→ **Assigned task**
Go through the listing and write out each line exactly.

→ **Material for the task**
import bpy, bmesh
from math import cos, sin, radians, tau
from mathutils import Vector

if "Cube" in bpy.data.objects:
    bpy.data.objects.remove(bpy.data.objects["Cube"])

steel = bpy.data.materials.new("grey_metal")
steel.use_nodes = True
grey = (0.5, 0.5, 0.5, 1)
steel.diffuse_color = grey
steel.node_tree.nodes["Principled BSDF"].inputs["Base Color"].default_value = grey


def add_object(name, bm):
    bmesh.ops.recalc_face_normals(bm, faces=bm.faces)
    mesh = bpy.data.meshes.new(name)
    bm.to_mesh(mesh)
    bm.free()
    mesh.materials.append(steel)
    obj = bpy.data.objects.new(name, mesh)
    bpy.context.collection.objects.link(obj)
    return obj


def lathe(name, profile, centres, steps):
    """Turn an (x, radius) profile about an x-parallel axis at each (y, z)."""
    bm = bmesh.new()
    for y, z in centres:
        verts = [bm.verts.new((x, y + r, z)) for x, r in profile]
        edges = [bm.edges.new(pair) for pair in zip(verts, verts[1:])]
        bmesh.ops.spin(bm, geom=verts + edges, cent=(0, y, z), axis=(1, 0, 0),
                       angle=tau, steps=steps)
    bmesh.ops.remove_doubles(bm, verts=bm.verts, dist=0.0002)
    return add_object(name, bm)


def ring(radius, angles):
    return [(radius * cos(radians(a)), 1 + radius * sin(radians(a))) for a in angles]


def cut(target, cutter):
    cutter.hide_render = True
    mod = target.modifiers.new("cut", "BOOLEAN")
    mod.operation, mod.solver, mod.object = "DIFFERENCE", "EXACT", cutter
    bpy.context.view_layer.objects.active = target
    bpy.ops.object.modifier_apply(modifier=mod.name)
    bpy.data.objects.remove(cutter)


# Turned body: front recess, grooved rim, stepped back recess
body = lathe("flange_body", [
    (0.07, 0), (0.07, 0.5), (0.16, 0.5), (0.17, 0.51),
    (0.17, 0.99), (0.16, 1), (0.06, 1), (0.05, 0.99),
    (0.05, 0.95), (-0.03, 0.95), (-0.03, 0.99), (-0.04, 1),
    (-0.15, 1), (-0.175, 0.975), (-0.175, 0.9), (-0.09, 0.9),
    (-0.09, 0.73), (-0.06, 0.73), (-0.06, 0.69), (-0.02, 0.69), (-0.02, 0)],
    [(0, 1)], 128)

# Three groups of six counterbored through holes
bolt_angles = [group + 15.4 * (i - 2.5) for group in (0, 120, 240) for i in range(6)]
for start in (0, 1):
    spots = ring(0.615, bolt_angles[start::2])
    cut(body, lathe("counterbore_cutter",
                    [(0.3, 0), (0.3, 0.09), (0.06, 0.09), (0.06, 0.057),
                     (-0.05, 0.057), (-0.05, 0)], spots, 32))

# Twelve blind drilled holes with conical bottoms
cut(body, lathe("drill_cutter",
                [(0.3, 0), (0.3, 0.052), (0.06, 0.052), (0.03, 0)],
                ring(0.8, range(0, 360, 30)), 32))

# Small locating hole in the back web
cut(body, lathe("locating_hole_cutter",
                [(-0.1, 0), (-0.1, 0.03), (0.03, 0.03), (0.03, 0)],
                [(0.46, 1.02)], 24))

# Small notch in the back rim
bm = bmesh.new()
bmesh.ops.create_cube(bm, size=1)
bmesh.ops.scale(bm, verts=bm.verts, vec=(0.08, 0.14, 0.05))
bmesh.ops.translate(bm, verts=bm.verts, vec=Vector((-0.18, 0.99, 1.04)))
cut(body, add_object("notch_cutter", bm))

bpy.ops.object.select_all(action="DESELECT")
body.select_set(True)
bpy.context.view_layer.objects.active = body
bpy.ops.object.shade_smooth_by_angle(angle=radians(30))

→ **Completed exercise**
import bpy, bmesh
from math import cos, sin, radians, tau
from mathutils import Vector

if "Cube" in bpy.data.objects:
    bpy.data.objects.remove(bpy.data.objects["Cube"])

steel = bpy.data.materials.new("grey_metal")
steel.use_nodes = True
grey = (0.5, 0.5, 0.5, 1)
steel.diffuse_color = grey
steel.node_tree.nodes["Principled BSDF"].inputs["Base Color"].default_value = grey


def add_object(name, bm):
    bmesh.ops.recalc_face_normals(bm, faces=bm.faces)
    mesh = bpy.data.meshes.new(name)
    bm.to_mesh(mesh)
    bm.free()
    mesh.materials.append(steel)
    obj = bpy.data.objects.new(name, mesh)
    bpy.context.collection.objects.link(obj)
    return obj


def lathe(name, profile, centres, steps):
    """Turn an (x, radius) profile about an x-parallel axis at each (y, z)."""
    bm = bmesh.new()
    for y, z in centres:
        verts = [bm.verts.new((x, y + r, z)) for x, r in profile]
        edges = [bm.edges.new(pair) for pair in zip(verts, verts[1:])]
        bmesh.ops.spin(bm, geom=verts + edges, cent=(0, y, z), axis=(1, 0, 0),
                       angle=tau, steps=steps)
    bmesh.ops.remove_doubles(bm, verts=bm.verts, dist=0.0002)
    return add_object(name, bm)


def ring(radius, angles):
    return [(radius * cos(radians(a)), 1 + radius * sin(radians(a))) for a in angles]


def cut(target, cutter):
    cutter.hide_render = True
    mod = target.modifiers.new("cut", "BOOLEAN")
    mod.operation, mod.solver, mod.object = "DIFFERENCE", "EXACT", cutter
    bpy.context.view_layer.objects.active = target
    bpy.ops.object.modifier_apply(modifier=mod.name)
    bpy.data.objects.remove(cutter)


# Turned body: front recess, grooved rim, stepped back recess
body = lathe("flange_body", [
    (0.07, 0), (0.07, 0.5), (0.16, 0.5), (0.17, 0.51),
    (0.17, 0.99), (0.16, 1), (0.06, 1), (0.05, 0.99),
    (0.05, 0.95), (-0.03, 0.95), (-0.03, 0.99), (-0.04, 1),
    (-0.15, 1), (-0.175, 0.975), (-0.175, 0.9), (-0.09, 0.9),
    (-0.09, 0.73), (-0.06, 0.73), (-0.06, 0.69), (-0.02, 0.69), (-0.02, 0)],
    [(0, 1)], 128)

# Three groups of six counterbored through holes
bolt_angles = [group + 15.4 * (i - 2.5) for group in (0, 120, 240) for i in range(6)]
for start in (0, 1):
    spots = ring(0.615, bolt_angles[start::2])
    cut(body, lathe("counterbore_cutter",
                    [(0.3, 0), (0.3, 0.09), (0.06, 0.09), (0.06, 0.057),
                     (-0.05, 0.057), (-0.05, 0)], spots, 32))

# Twelve blind drilled holes with conical bottoms
cut(body, lathe("drill_cutter",
                [(0.3, 0), (0.3, 0.052), (0.06, 0.052), (0.03, 0)],
                ring(0.8, range(0, 360, 30)), 32))

# Small locating hole in the back web
cut(body, lathe("locating_hole_cutter",
                [(-0.1, 0), (-0.1, 0.03), (0.03, 0.03), (0.03, 0)],
                [(0.46, 1.02)], 24))

# Small notch in the back rim
bm = bmesh.new()
bmesh.ops.create_cube(bm, size=1)
bmesh.ops.scale(bm, verts=bm.verts, vec=(0.08, 0.14, 0.05))
bmesh.ops.translate(bm, verts=bm.verts, vec=Vector((-0.18, 0.99, 1.04)))
cut(body, add_object("notch_cutter", bm))

bpy.ops.object.select_all(action="DESELECT")
body.select_set(True)
bpy.context.view_layer.objects.active = body
bpy.ops.object.shade_smooth_by_angle(angle=radians(30))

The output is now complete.